> Action item:
Each line in the records below, from the one that contains "mod.operation, mod.object, mod.solver" to the one that contains "(-0.399, 0.1, 1.943), (-0.399, -0.337, 1.735)], (0.824, 0, 0))", should be reproduced exactly, the first and last included.

········

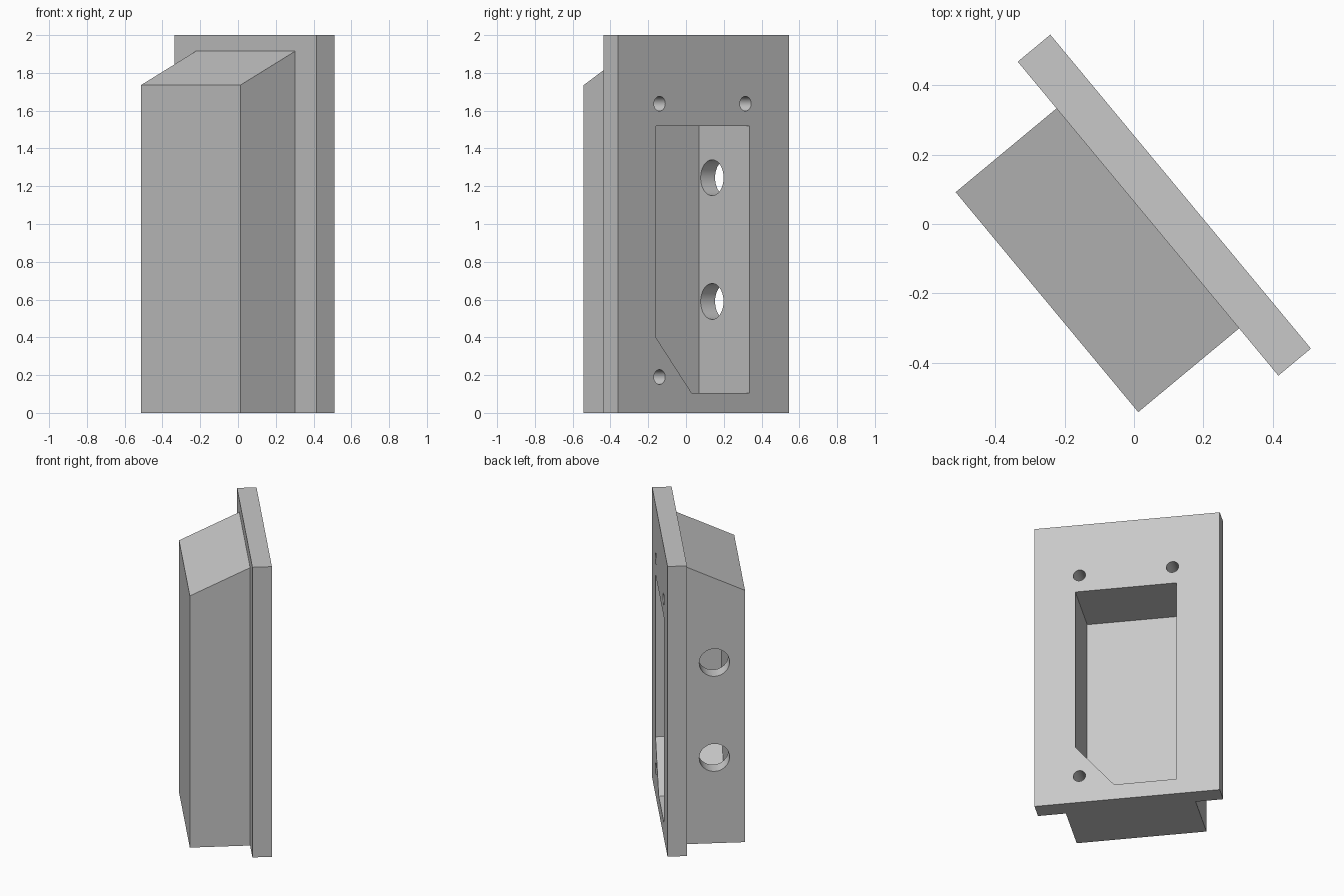
import bpy, bmesh, math
from mathutils import Matrix, Vector

if "Cube" in bpy.data.objects:
    bpy.data.objects.remove(bpy.data.objects["Cube"])

# Local frame: x runs along the plate, y points out of its face, z is up
TURN = Matrix.Rotation(math.radians(-50.3), 4, 'Z')
FACE_Y = 0.163

grey = bpy.data.materials.new("light_grey")
grey.diffuse_color = (0.58, 0.58, 0.58, 1)
grey.use_nodes = True
grey.node_tree.nodes["Principled BSDF"].inputs["Base Color"].default_value = grey.diffuse_color


def prism(name, profile, offset):
    """Extrude a closed 3D profile along an offset vector."""
    bm = bmesh.new()
    base = bm.faces.new([bm.verts.new(p) for p in profile])
    top = bmesh.ops.extrude_face_region(bm, geom=[base])
    verts = [g for g in top["geom"] if isinstance(g, bmesh.types.BMVert)]
    bmesh.ops.translate(bm, verts=verts, vec=offset)
    bmesh.ops.recalc_face_normals(bm, faces=bm.faces)
    mesh = bpy.data.meshes.new(name)
    bm.to_mesh(mesh)
    bm.free()
    mesh.materials.append(grey)
    obj = bpy.data.objects.new(name, mesh)
    bpy.context.collection.objects.link(obj)
    return obj


def circle(center, radius, axis, count=48):
    """Points of a circle around the local x or y axis."""
    pts = []
    for i in range(count):
        a = 2 * math.pi * i / count
        c, s = radius * math.cos(a), radius * math.sin(a)
        pts.append(Vector(center) + Vector((0, c, s) if axis == 'X' else (c, 0, s)))
    return pts


def combine(body, tool, operation):
    mod = body.modifiers.new("cut", 'BOOLEAN')
    mod.operation, mod.object, mod.solver = operation, tool, 'EXACT'
    bpy.context.view_layer.objects.active = body
    bpy.ops.object.modifier_apply(modifier=mod.name)
    bpy.data.objects.remove(tool)


# Mounting plate
body = prism("housing", [(-0.574, 0.041, 0), (0.602, 0.041, 0),
                         (0.602, FACE_Y, 0), (-0.574, FACE_Y, 0)], (0, 0, 2))

# Box behind the plate with a sloped top
box = prism("box", [(-0.399, -0.337, 0), (-0.399, 0.1, 0),
                    (-0.399, 0.1, 1.943), (-0.399, -0.337, 1.735)], (0.824, 0, 0))
combine(body, box, 'UNION')

# Pocket with one chamfered lower corner
pocket = prism("pocket", [(x, 0.3, z) for x, z in
                          [(-0.30, 0.105), (0.096, 0.105), (0.343, 0.40),
                           (0.343, 1.52), (-0.30, 1.52)]], (0, -0.552, 0))
combine(body, pocket, 'DIFFERENCE')

# Cable holes through the side wall
for z in (0.59, 1.245):
    hole = prism("cable_hole", circle((-0.5, -0.145, z), 0.095, 'X'), (0.35, 0, 0))
    combine(body, hole, 'DIFFERENCE')

# Blind screw holes in the plate face
for x, z in ((0.317, 1.637), (-0.274, 1.637), (0.317, 0.19)):
    hole = prism("screw_hole", circle((x, 0.3, z), 0.039, 'Y', 32), (0, -0.40, 0))
    combine(body, hole, 'DIFFERENCE')

# Turn into place and smooth the hole walls
body.data.transform(TURN)
bpy.ops.object.select_all(action='DESELECT')
body.select_set(True)
bpy.context.view_layer.objects.active = body
bpy.ops.object.shade_smooth_by_angle(angle=math.radians(30))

········

> Reply:
    mod.operation, mod.object, mod.solver = operation, tool, 'EXACT'
    bpy.context.view_layer.objects.active = body
    bpy.ops.object.modifier_apply(modifier=mod.name)
    bpy.data.objects.remove(tool)


# Mounting plate
body = prism("housing", [(-0.574, 0.041, 0), (0.602, 0.041, 0),
                         (0.602, FACE_Y, 0), (-0.574, FACE_Y, 0)], (0, 0, 2))

# Box behind the plate with a sloped top
box = prism("box", [(-0.399, -0.337, 0), (-0.399, 0.1, 0),
                    (-0.399, 0.1, 1.943), (-0.399, -0.337, 1.735)], (0.824, 0, 0))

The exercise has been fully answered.